> **EXERCISE AIM**: Once the line with "rings.append([bm.verts.new((-radius * sin(a), radius" is found, return it along with every line after it, exactly, through the end of the material.

»»

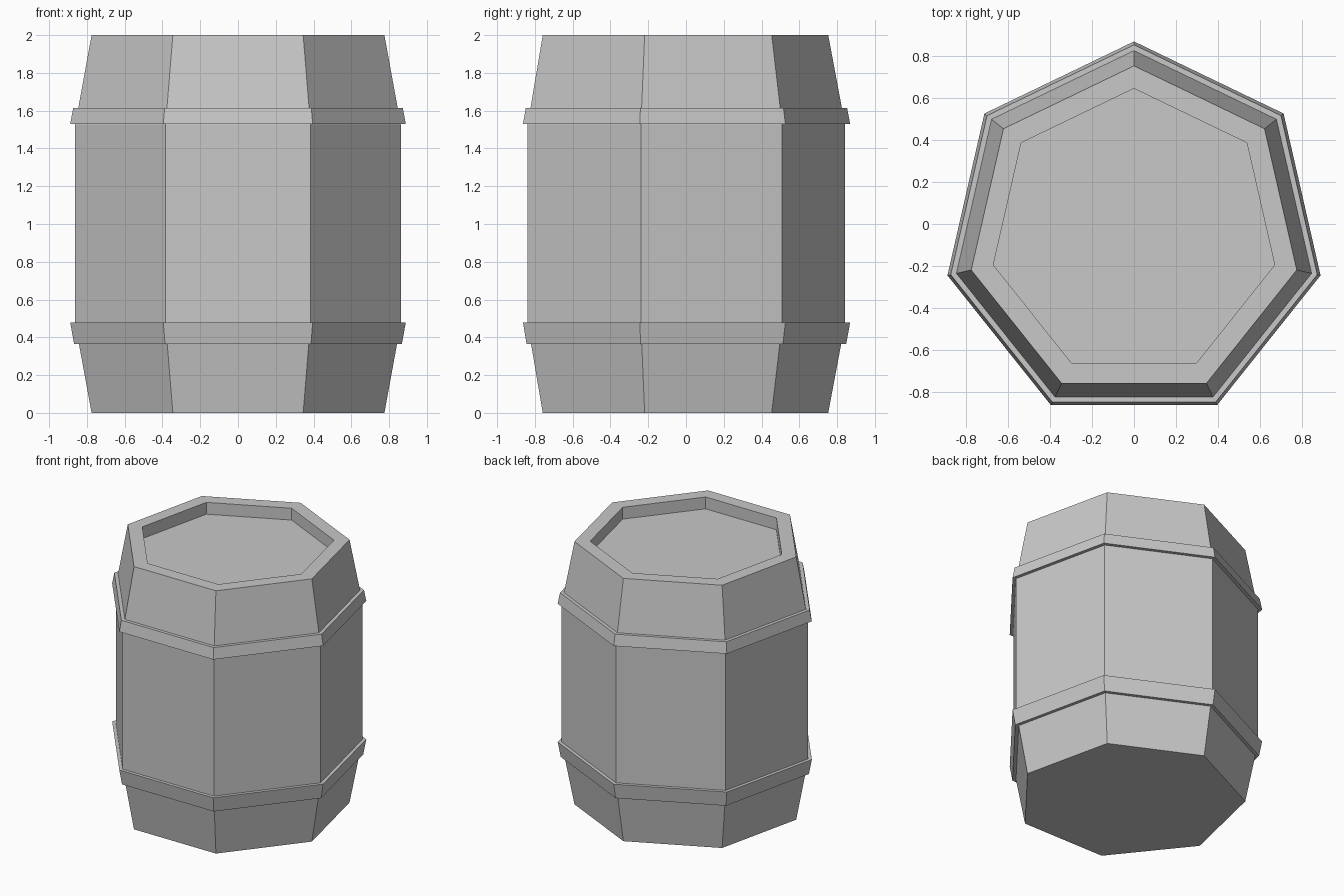
import bpy, bmesh
from math import sin, cos, tau

SIDES = 7
CENTRE_Y = -0.042   # a corner points to the back, a flat side to the front

cube = bpy.data.objects.get("Cube")
if cube:
    bpy.data.objects.remove(cube, do_unlink=True)

grey = bpy.data.materials.new("plain grey")
grey.use_nodes = True
grey.diffuse_color = (0.58, 0.58, 0.58, 1)
grey.node_tree.nodes["Principled BSDF"].inputs["Base Color"].default_value = grey.diffuse_color


def lathe(name, profile, closed=False):
    """Sweep (radius, height) points around the heptagon; cap the ends or close the loop."""
    bm = bmesh.new()
    rings = []
    for radius, z in profile:
        angles = [tau * i / SIDES for i in range(SIDES)]
        rings.append([bm.verts.new((-radius * sin(a), radius * cos(a) + CENTRE_Y, z))
                      for a in angles])
    pairs = list(zip(rings, rings[1:]))
    if closed:
        pairs.append((rings[-1], rings[0]))
    else:
        bm.faces.new(rings[0])
        bm.faces.new(rings[-1])
    for low, high in pairs:
        for i in range(SIDES):
            j = (i + 1) % SIDES
            bm.faces.new((low[i], low[j], high[j], high[i]))
    bmesh.ops.recalc_face_normals(bm, faces=bm.faces)
    mesh = bpy.data.meshes.new(name)
    bm.to_mesh(mesh)
    bm.free()
    mesh.materials.append(grey)
    obj = bpy.data.objects.new(name, mesh)
    bpy.context.collection.objects.link(obj)
    return obj


# Barrel body with a raised rim around the sunken lid
lathe("barrel_body", [(0.795, 0), (0.884, 0.473), (0.884, 1.525),
                      (0.795, 2), (0.687, 2), (0.687, 1.91)])

# Hoops, each widest towards the middle of the barrel
lathe("upper_hoop", [(0.86, 1.53), (0.911, 1.53), (0.895, 1.614), (0.86, 1.614)], closed=True)
lathe("lower_hoop", [(0.85, 0.364), (0.89, 0.364), (0.911, 0.478), (0.85, 0.478)], closed=True)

««

> **EXERCISE SOLUTION**:
        rings.append([bm.verts.new((-radius * sin(a), radius * cos(a) + CENTRE_Y, z))
                      for a in angles])
    pairs = list(zip(rings, rings[1:]))
    if closed:
        pairs.append((rings[-1], rings[0]))
    else:
        bm.faces.new(rings[0])
        bm.faces.new(rings[-1])
    for low, high in pairs:
        for i in range(SIDES):
            j = (i + 1) % SIDES
            bm.faces.new((low[i], low[j], high[j], high[i]))
    bmesh.ops.recalc_face_normals(bm, faces=bm.faces)
    mesh = bpy.data.meshes.new(name)
    bm.to_mesh(mesh)
    bm.free()
    mesh.materials.append(grey)
    obj = bpy.data.objects.new(name, mesh)
    bpy.context.collection.objects.link(obj)
    return obj


# Barrel body with a raised rim around the sunken lid
lathe("barrel_body", [(0.795, 0), (0.884, 0.473), (0.884, 1.525),
                      (0.795, 2), (0.687, 2), (0.687, 1.91)])

# Hoops, each widest towards the middle of the barrel
lathe("upper_hoop", [(0.86, 1.53), (0.911, 1.53), (0.895, 1.614), (0.86, 1.614)], closed=True)
lathe("lower_hoop", [(0.85, 0.364), (0.89, 0.364), (0.911, 0.478), (0.85, 0.478)], closed=True)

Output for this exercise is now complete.